Thursday, 14 January 2016

Vertical Fixed Navigation #2

A smart vertical navigation, with round indicators that turn into labelled icons when the user interacts with them.

Our first concept of vertical fixed navigation is one of our most popular resources. This time, we tried to push this concept a little further.
The basic idea behind putting round indicators on the side of a web page, is to give a hint to the user about the number of sections she/he can go through. We think of each dot as a content chapter, with its own title. Usually, users have to hover over a dot to access the title.
In an attempt to simplify this pattern, we decided to transform the dots when the user interacts with them, by scaling them up and showing an icon + label. Users don’t need to select a specific dot/item, but just move to the side, thus showing their willingness to access the navigation.

Creating the structure

Our navigation is an unordered list wrapped in a A is used to open the navigation on small devices.
Besides, a has been created for each navigation item.

Cinema Seat Preview Experiment

Maybe you are familiar with those ticket booking systems where, at some point during the purchase flow, you have to choose a seat.
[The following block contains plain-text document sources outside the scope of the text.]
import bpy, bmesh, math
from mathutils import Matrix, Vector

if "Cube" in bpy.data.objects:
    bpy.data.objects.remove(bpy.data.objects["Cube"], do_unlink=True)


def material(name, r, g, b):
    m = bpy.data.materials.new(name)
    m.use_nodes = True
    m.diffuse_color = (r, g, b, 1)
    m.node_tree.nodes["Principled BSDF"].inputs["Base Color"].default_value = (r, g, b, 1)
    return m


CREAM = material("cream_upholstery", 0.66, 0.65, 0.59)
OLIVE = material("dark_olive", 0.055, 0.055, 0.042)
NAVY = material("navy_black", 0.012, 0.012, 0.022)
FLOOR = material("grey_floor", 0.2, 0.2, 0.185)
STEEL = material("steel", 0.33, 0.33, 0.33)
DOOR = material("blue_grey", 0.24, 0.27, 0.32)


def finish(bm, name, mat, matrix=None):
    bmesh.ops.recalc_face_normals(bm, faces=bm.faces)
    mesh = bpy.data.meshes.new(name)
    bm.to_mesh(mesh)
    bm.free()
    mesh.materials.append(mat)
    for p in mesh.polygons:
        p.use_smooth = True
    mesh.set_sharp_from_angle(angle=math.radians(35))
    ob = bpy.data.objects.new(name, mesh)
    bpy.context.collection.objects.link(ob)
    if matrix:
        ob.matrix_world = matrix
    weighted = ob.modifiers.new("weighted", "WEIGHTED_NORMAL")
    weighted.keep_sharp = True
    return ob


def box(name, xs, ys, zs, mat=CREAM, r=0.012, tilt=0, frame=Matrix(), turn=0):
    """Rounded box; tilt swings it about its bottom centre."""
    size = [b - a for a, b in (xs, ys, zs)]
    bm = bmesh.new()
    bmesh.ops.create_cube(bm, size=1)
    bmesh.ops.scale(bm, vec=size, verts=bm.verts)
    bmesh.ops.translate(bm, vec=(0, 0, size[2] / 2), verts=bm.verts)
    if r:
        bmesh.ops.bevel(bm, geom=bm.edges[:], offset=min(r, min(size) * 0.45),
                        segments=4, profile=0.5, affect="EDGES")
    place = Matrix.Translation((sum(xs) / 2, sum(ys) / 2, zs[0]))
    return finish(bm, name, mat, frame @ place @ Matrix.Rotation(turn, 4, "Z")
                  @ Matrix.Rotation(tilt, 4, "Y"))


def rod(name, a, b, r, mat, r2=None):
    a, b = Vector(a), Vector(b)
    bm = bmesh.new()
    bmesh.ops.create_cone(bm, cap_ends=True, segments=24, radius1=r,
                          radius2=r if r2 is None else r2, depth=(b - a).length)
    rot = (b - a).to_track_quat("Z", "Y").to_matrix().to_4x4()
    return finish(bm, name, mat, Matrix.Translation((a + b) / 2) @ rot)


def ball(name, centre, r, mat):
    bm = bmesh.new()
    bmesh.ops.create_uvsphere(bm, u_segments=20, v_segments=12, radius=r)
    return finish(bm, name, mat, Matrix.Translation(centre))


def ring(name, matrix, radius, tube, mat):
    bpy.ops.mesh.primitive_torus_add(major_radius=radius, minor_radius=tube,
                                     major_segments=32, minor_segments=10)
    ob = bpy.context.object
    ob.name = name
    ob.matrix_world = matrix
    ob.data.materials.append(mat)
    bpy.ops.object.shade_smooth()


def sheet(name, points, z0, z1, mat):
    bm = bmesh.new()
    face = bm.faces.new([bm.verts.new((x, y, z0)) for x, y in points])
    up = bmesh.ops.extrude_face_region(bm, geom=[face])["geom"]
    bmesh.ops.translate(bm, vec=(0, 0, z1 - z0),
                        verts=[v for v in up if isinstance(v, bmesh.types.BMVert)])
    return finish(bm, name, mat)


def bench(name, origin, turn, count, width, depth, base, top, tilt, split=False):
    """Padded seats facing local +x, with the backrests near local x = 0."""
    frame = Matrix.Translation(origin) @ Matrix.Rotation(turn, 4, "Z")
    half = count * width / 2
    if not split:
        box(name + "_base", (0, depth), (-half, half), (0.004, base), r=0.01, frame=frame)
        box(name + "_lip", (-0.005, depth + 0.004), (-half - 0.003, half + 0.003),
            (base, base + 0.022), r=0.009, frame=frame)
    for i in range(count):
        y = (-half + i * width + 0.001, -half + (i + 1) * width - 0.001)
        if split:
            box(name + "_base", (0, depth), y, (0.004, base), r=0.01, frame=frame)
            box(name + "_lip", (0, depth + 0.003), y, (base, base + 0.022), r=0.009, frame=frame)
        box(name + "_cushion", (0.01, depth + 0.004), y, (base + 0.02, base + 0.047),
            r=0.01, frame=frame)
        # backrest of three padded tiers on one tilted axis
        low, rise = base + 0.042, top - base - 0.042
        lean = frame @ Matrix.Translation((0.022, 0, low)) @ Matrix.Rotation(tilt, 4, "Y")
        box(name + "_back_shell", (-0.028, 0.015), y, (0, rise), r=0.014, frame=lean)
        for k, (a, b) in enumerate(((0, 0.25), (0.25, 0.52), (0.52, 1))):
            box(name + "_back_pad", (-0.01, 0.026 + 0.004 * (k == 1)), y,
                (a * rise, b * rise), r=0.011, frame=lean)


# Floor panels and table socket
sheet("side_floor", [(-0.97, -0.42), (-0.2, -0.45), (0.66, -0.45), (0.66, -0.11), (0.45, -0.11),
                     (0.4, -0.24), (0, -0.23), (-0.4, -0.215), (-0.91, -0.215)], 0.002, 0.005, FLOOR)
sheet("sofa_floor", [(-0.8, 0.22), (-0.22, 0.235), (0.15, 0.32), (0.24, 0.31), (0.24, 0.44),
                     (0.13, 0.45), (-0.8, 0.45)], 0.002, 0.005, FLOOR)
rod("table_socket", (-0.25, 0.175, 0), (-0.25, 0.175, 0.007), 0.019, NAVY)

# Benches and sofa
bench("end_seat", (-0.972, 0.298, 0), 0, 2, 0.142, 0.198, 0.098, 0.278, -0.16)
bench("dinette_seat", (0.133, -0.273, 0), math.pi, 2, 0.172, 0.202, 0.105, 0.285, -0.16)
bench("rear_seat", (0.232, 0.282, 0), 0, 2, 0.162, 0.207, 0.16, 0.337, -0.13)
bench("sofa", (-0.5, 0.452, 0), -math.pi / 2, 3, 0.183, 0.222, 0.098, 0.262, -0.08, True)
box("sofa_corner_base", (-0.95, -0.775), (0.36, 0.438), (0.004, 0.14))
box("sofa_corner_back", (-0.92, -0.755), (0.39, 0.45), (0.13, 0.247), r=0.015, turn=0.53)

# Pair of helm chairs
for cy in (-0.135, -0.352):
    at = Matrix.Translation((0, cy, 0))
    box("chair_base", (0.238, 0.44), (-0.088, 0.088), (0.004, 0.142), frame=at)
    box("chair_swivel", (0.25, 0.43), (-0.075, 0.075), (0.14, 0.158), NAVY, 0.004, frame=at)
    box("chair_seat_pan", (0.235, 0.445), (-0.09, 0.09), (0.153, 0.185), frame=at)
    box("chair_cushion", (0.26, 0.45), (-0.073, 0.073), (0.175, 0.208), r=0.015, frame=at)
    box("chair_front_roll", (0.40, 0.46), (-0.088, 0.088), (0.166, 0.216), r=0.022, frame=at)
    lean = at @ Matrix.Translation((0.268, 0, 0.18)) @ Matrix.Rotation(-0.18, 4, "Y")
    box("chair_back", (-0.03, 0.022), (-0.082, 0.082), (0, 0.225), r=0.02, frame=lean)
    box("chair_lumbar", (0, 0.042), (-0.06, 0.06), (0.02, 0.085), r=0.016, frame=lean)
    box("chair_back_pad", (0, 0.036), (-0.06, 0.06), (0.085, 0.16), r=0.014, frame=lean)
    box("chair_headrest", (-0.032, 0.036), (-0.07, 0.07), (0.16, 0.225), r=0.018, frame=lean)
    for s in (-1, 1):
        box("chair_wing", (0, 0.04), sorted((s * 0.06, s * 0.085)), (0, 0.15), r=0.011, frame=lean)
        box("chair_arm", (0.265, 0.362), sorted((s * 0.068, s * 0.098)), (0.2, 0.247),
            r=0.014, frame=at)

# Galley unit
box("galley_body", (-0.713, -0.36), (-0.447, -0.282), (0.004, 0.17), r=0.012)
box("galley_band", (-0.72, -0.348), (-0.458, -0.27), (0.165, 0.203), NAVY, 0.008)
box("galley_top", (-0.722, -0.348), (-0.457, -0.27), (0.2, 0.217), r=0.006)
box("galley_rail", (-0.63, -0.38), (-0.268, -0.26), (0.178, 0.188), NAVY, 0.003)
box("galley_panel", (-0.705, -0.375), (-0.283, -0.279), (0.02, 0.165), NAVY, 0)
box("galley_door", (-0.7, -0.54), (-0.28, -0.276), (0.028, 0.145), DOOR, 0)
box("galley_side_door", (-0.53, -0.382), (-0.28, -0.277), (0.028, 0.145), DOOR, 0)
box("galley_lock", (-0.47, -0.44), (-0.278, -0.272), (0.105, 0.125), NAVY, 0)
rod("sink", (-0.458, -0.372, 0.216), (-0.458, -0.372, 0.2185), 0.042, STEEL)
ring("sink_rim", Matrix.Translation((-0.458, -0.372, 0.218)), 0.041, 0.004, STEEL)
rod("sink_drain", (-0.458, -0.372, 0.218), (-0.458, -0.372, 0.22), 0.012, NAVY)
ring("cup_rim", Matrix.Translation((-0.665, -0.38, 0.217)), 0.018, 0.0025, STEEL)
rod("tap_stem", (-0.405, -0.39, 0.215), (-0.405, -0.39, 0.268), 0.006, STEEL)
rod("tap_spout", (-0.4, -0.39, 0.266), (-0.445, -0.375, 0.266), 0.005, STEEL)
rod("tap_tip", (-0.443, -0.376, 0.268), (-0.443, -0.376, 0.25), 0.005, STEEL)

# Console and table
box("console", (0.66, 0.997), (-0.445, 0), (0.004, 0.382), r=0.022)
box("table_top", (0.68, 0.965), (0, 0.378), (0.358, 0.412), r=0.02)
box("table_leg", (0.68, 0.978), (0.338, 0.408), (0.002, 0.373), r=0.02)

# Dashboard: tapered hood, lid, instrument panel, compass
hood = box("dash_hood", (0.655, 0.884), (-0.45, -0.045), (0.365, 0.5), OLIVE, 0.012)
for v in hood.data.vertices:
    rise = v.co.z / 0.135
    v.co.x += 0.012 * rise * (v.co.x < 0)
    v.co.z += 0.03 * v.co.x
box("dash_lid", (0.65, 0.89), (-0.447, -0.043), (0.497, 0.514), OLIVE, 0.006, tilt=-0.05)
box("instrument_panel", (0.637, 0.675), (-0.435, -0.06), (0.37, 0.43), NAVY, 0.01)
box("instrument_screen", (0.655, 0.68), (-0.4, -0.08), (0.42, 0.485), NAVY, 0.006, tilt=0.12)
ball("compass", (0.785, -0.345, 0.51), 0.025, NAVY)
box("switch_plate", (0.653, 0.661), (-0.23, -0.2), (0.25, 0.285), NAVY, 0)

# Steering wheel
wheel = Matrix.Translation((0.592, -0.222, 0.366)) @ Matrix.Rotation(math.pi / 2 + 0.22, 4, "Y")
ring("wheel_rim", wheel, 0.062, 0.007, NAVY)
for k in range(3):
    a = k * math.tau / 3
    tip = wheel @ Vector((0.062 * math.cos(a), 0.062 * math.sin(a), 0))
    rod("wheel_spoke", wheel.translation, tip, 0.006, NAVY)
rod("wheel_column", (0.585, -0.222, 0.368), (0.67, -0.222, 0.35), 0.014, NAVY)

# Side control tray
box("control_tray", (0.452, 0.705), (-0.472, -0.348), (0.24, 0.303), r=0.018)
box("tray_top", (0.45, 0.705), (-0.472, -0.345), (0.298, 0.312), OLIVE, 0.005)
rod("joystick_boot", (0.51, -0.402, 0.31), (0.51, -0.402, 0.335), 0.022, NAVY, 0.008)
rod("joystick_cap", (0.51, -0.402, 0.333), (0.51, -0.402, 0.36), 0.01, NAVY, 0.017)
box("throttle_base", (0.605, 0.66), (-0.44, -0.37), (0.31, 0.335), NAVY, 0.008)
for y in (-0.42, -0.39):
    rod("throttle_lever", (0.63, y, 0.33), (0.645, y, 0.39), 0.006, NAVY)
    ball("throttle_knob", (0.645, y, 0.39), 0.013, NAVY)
This is usually done when selling tickets for games, movies, flights or concerts. Wouldn’t it be cool to have some kind of “realistic” preview of the seat, i.e. see the stage or screen from the perspective of the space you chose? Of course it would :) This is the kind of question that resulted into a new experiment which we’d like to share with you today.
Attention: Some of the techniques we are using are very experimental and won’t work in all browsers. Support for transform-style: preserve-3d is necessary for this demo.
So the idea is to show some kind of cinema room where we can choose seats from a seating plan. When choosing a seat, we’ll move to the respective position in the room and allow the user to see the real view from the chosen place. There is also a button in the center of the page that allows to unlock the rotation of the viewer, something that is quite important for a realistic view considering that we can rotate and tilt our heads.